If you have ever been to a trade fair that was bigger than your backyard, you may have seen some magic 3D projections floating in space, wondering how on earth this might be possible and why it is so dark there.
I saw this in many variations, on the International Automobile Exhibition as a mapping on cars or on Gamescom in smaller boxes om game consoles. Theme parks use these in ghost trains. These smaller boxes are for example offered by http://www.holocube.eu/. I googled the magic behind these boxes and it was ridiculously easy.
So wonder no more, I will show you how to make a mini-3D-projection for less than a dollar (unless you have no smartphone, then it will be about 181 dollar) using exactly the same technique.
I know, this looks photoshopped, but trust me, it's not.
Step 1: How does it work?
Do you really want to know? Some things should remain magical. But as you may find out while crafting, anyway, I will tell you how this works:
This technique is called Magic Screen. The iPhone projects the image of 2 wheels, the yellow stripes, the driver and the light onto a 45į overhead transparency. You canít see that because as the name says, itís transparent. But you can guess where it is on the picture, it makes a tiny brightness difference when you look on the left side of the inner wall.

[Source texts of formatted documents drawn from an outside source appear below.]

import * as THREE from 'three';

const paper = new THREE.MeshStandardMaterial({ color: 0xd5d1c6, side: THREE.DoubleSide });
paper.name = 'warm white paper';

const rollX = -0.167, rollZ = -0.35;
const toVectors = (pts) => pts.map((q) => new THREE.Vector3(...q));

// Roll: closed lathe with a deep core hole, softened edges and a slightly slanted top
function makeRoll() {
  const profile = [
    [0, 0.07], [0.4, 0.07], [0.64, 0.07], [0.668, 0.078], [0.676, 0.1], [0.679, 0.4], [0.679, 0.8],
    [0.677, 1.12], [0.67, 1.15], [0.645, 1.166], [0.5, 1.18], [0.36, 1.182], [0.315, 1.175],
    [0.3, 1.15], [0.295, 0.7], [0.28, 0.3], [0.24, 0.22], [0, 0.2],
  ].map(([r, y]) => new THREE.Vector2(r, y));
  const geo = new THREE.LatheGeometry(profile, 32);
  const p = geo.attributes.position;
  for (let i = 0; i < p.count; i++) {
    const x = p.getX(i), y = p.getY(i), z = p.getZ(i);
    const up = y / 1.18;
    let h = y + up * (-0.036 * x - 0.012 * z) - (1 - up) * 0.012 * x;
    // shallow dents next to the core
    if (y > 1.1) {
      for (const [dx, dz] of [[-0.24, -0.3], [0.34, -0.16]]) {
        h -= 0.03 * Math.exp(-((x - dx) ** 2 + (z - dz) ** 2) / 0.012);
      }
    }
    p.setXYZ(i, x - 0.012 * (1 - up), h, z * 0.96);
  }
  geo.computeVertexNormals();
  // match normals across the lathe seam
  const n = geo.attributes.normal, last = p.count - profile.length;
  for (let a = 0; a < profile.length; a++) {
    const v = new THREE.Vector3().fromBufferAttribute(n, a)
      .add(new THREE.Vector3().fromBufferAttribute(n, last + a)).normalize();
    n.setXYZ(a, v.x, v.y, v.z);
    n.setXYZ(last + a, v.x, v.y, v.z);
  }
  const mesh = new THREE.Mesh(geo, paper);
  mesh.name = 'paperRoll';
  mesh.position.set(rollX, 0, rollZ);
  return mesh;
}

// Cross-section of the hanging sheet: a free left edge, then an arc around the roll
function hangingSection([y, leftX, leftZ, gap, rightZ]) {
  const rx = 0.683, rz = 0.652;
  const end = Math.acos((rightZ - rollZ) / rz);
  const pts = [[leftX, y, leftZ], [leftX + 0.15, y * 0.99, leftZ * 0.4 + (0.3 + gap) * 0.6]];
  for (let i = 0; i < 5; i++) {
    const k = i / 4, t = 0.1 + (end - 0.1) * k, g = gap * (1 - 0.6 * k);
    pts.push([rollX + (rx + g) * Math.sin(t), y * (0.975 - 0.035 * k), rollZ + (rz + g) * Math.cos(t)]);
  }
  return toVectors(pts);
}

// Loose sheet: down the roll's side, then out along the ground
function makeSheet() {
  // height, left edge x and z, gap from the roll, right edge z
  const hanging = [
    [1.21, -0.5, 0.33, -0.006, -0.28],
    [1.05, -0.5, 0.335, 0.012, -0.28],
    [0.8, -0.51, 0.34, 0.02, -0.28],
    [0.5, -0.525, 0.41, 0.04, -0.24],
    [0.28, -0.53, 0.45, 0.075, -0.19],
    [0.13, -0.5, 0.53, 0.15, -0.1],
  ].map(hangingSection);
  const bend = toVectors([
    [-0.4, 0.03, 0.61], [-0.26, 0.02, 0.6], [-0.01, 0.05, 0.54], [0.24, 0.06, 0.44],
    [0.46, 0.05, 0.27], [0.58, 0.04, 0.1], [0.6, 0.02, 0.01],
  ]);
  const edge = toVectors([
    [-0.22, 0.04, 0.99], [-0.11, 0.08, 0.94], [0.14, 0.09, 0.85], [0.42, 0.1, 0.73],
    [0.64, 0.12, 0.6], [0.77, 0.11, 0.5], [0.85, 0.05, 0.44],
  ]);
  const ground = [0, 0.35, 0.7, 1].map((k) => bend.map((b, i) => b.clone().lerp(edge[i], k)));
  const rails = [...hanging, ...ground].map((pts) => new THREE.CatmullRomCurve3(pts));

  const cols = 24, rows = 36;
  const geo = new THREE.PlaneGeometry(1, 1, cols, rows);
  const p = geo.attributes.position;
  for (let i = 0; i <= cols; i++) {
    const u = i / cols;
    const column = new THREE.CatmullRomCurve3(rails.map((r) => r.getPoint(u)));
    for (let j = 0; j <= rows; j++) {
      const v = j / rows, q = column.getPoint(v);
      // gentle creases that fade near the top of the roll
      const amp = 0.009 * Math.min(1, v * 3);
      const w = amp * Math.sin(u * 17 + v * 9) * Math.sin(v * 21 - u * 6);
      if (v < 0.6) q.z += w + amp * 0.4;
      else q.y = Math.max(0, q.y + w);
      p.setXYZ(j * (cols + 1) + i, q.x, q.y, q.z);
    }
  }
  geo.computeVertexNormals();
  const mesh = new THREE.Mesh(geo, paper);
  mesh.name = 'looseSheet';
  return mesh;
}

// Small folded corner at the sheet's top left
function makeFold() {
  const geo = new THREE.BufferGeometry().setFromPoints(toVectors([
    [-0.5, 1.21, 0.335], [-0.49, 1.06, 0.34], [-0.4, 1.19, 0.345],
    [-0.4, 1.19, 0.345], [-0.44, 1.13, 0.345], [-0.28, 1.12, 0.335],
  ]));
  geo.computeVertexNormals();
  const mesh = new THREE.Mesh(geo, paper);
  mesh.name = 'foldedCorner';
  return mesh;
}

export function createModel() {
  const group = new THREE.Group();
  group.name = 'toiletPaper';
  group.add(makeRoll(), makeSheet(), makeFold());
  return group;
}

The transparency sheet mirrors it onto a virtual layer that is at the same height as the car. But only the light areas are mirrored, the dark areas arenít reflected. So the illusion is created, that these magical object float in the air.
Nevermind the bumpy camera panning, it should just show that the layer is really in 3D space and works from every perspective.
Step 2: You need:
Step 3: The Cave
By the way, I made a video how I glue the whole thing together. So if you are not sure about anything, you can look it up there.
Before you can start, you have to print page 2 and 3 from the PDF.
Letís begin with the cave. In general, before you glue anything together, you should scratch all folding lines with a cutter or your scissors. That guarantees nice folds. You canít see that in the video because it is hell boring. I made it before I cut it out, and you should do so, too.
The cave consists of two parts, the background with the ceiling and the floor. It is folded inside out, meaning the printed background is on the inside. Glue one flap at a time and donít attach the two front parts yet. You need to put the transparency through this space later.
I use little pins to help the glue dry on the right place.
Step 4: The Car
The car is an Opel Adam, by the way. It is cool and cute and had the right size.
It should be quite self-explaining. Dotted lines are valley folds, dashed lines are mountain folds. I used a round pen to roll the sides up a bit, giving it the right shape (It is a bit narrower on top, just like any other car).
Step 5: The Transparency
You canít see that in the picture, but trust me, I am fixing a transparency sheet on the paper with tape. Two thirds of the the involved parts are invisible, making it kind of hard to show it on a photo.
The transparency should be a bit bigger than the shape, then cut along the black lines and you have a perfectly shaped transparent foil.
Step 6: The Marriage
Time to bring all three parts together. Already over 10 minutes? Well, that was more like a approximation.
Step 7: The Magic
On the instruction sheet, you can find a QR-code that links to the animated mini-film. Open it on your smartphone, then zoom and pan it in full screen mode to the right size and place.
Switch the lights off and place your device upside down on top of the papercraft -- The projection is mapped right onto the car!